ALBANY— Many of New York’s rural hospitals are in danger of closing unless policy changes are made to strengthen them, according to Senator Catharine Young (R, I, C—Olean), who recently led a roundtable discussion with experts from across upstate to brainstorm solutions.
The session was a joint endeavor between Senator Young, Chair of the Commission on Rural Resources, and Senator Kemp Hannon (R, C, I—Garden City), Chair of the Senate Health Committee.
“Access to quality care through our rural hospitals is essential, yet rural hospitals are faced with financial concerns, and must confront a unique set of challenges. Workforce recruitment and retention difficulties have resulted in growing personnel shortages and a current shortfall of over 300 physicians in rural New York. A high volume of uninsured and elderly patients have left rural hospitals strapped for financial resources, and both geographic isolation and weather conditions prevent patients from accessing care,” Senator Young said.
“Rural hospitals play an invaluable role in our state’s most underserved areas. Often, they are the largest employer in their geographic regions and they represent the only point of access to care for many New Yorkers,” said Senator Young. “The ties between these healthcare providers and the communities they serve are significant as a community’s viability is directly linked to healthcare access and outcomes, economic development, and employment,” she said.
In light of significant changes being made to healthcare on both the federal and state levels, New York hospitals are being asked to examine the ways they deliver healthcare and are expected to adapt to an ever-changing environment. For the State’s rural providers, this means examining flexible models of healthcare delivery, collaboration with other institutions, and the utilization of innovative healthcare technology – including telehealth and telemedicine, according to the Senator.
“The Rural Resources Commission has worked extensively to bring telehealth and telemedicine to our communities as the technology represents an opportunity for the most rural areas of the state to capitalize on cutting edge developments. As healthcare continues to evolve, we must evolve with it,” said Senator Young.
Healthcare professionals at the roundtable spoke about these important initiatives, as well as other strategies to both reduce costs and improve outcomes in our most rural communities. CEOs from a number of healthcare facilities were present to share personal experiences and offer suggestions from their time in rural hospitals.

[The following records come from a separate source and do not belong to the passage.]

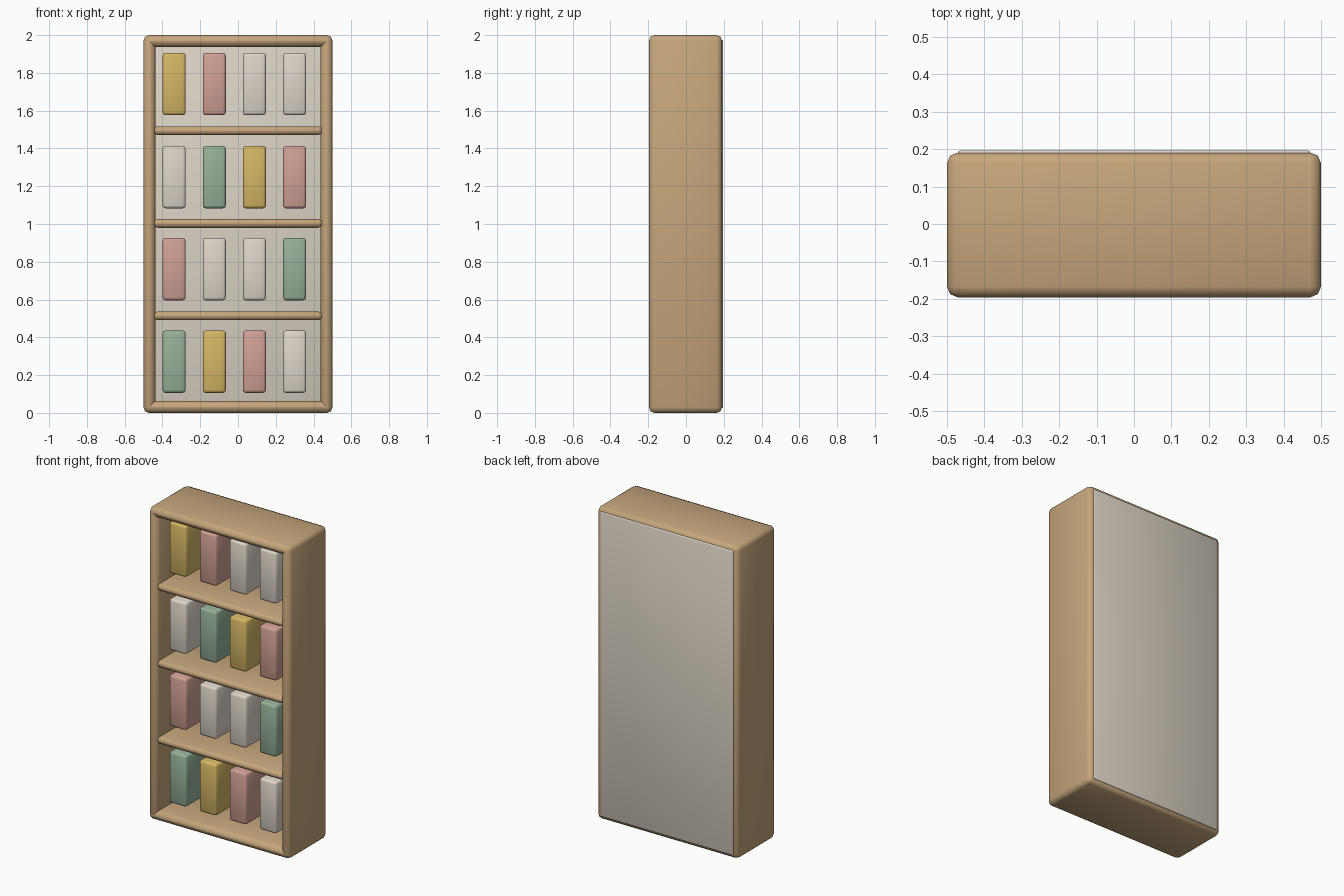
import bpy
import math

default = bpy.data.objects.get("Cube")
if default:
    bpy.data.objects.remove(default, do_unlink=True)


def material(name, rgb):
    """Flat material from an sRGB colour in 0-255."""
    linear = [((c / 255 + 0.055) / 1.055) ** 2.4 for c in rgb] + [1.0]
    mat = bpy.data.materials.new(name)
    mat.use_nodes = True
    mat.diffuse_color = linear
    bsdf = mat.node_tree.nodes["Principled BSDF"]
    bsdf.inputs["Base Color"].default_value = linear
    bsdf.inputs["Roughness"].default_value = 0.7
    return mat


WOOD = material("warm_wood", (198, 166, 124))
PANEL = material("pale_panel", (220, 211, 198))
COLOURS = {
    "cream": material("cream", (222, 213, 201)),
    "yellow": material("mustard_yellow", (212, 183, 101)),
    "pink": material("dusty_pink", (208, 160, 149)),
    "green": material("sage_green", (150, 176, 152)),
}


def block(name, low, high, mat, bevel, segments=2):
    """Bevelled box between two corners."""
    bpy.ops.mesh.primitive_cube_add(size=1, location=[(a + b) / 2 for a, b in zip(low, high)])
    obj = bpy.context.object
    obj.name = name
    obj.scale = [b - a for a, b in zip(low, high)]
    bpy.ops.object.transform_apply(location=False, rotation=False, scale=True)
    obj.data.materials.append(mat)
    mod = obj.modifiers.new("rounded_edges", 'BEVEL')
    mod.width = bevel
    mod.segments = segments
    bpy.ops.object.modifier_apply(modifier=mod.name)
    bpy.ops.object.shade_smooth_by_angle(angle=math.radians(50))
    return obj


FRONT, BACK, HALF, THICK = -0.196, 0.191, 0.5, 0.062
ROUND = 0.029

# Outer frame
block("right_side", (-HALF, FRONT, 0), (-HALF + THICK, BACK, 2), WOOD, ROUND)
block("left_side", (HALF - THICK, FRONT, 0), (HALF, BACK, 2), WOOD, ROUND)
block("bottom_board", (-HALF, FRONT, 0), (HALF, BACK, THICK), WOOD, ROUND)
block("top_board", (-HALF, FRONT, 2 - THICK), (HALF, BACK, 2), WOOD, ROUND)

# Back panel
block("back_panel", (-0.47, 0.165, 0.025), (0.47, 0.197, 1.975), PANEL, 0.006)

# Shelves
for i, z in enumerate((0.514, 1.003, 1.494)):
    block(f"shelf_{i + 1}", (-0.446, -0.188, z - 0.023), (0.446, 0.18, z + 0.023), WOOD, 0.02)

# Cartons, rows from the bottom up
ROWS = (
    (0.271, "green yellow pink cream"),
    (0.761, "pink cream cream green"),
    (1.248, "cream green yellow pink"),
    (1.741, "yellow pink cream cream"),
)
for row, (z, names) in enumerate(ROWS):
    for col, colour in enumerate(names.split()):
        x = -0.338 + col * 0.2125
        block(f"carton_{row + 1}_{col + 1}", (x - 0.061, -0.13, z - 0.165),
              (x + 0.061, 0.12, z + 0.165), COLOURS[colour], 0.015)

"We are grateful to the Commission and Senate Health Committee for taking the lead on seeking innovative solutions to stabilizing and protecting our fragile healthcare ecosystems across New York State. The significant changes resulting from health reform are going to require a transition strategy that is collaborative, adaptive, graduated, non-destructive, and, one that will successfully link today's payment and care delivery structures to the health systems of the future. The Roundtable was a great start to what we expect will be an ongoing dialogue around key issues that were identified," said Ann Morse Abdella, Executive Director of the Chautauqua County Health Network and a participant in the Roundtable.
“Senator Young truly has her finger on the pulse of what is happening in healthcare, and specifically the plight that those of us in rural healthcare face every day. I am optimistic that the discussion will lead to fruitful results that will benefit healthcare providers throughout the state. I am thankful that the Senate has recognized the need to address this topic and brought together voices from across the state to share ideas in a productive setting,” said Gail Speedy, Executive Director of Universal Primary Care and a Roundtable participant.
"Senator Young's roundtable event was a great step forward in the collaboration of providers and government for the residents of New York State. The issues that we discussed are issues that affect every New York provider of health services and, ultimately, every New Yorker. We welcome continuing dialogue so that we collaborate and solve the issues that we face as the health care delivery model continues to evolve on a local, state and federal level,” said Jarrod G. Johnson, Chief Operating Officer of Brooks Memorial Hospital.
“The importance of the discussion today cannot be understated,” said Senator Hannon, who was not able to attend the event due to the funeral of a colleague. “As we continue to publicly examine the future of SUNY Downstate, we cannot ignore the real concerns of our small community hospitals. First-hand accounts from these providers shed light on the unique concerns that our rural communities face, seek to balance the discussion and help us to evaluate our approach as we move forward.”
Senator Young concluded the event by noting that the discussion was one of many to come. “These discussions offered the opportunity to raise awareness for the distinct issues plaguing rural hospitals, opening a dialogue which we hope to continue to expand upon in the future.”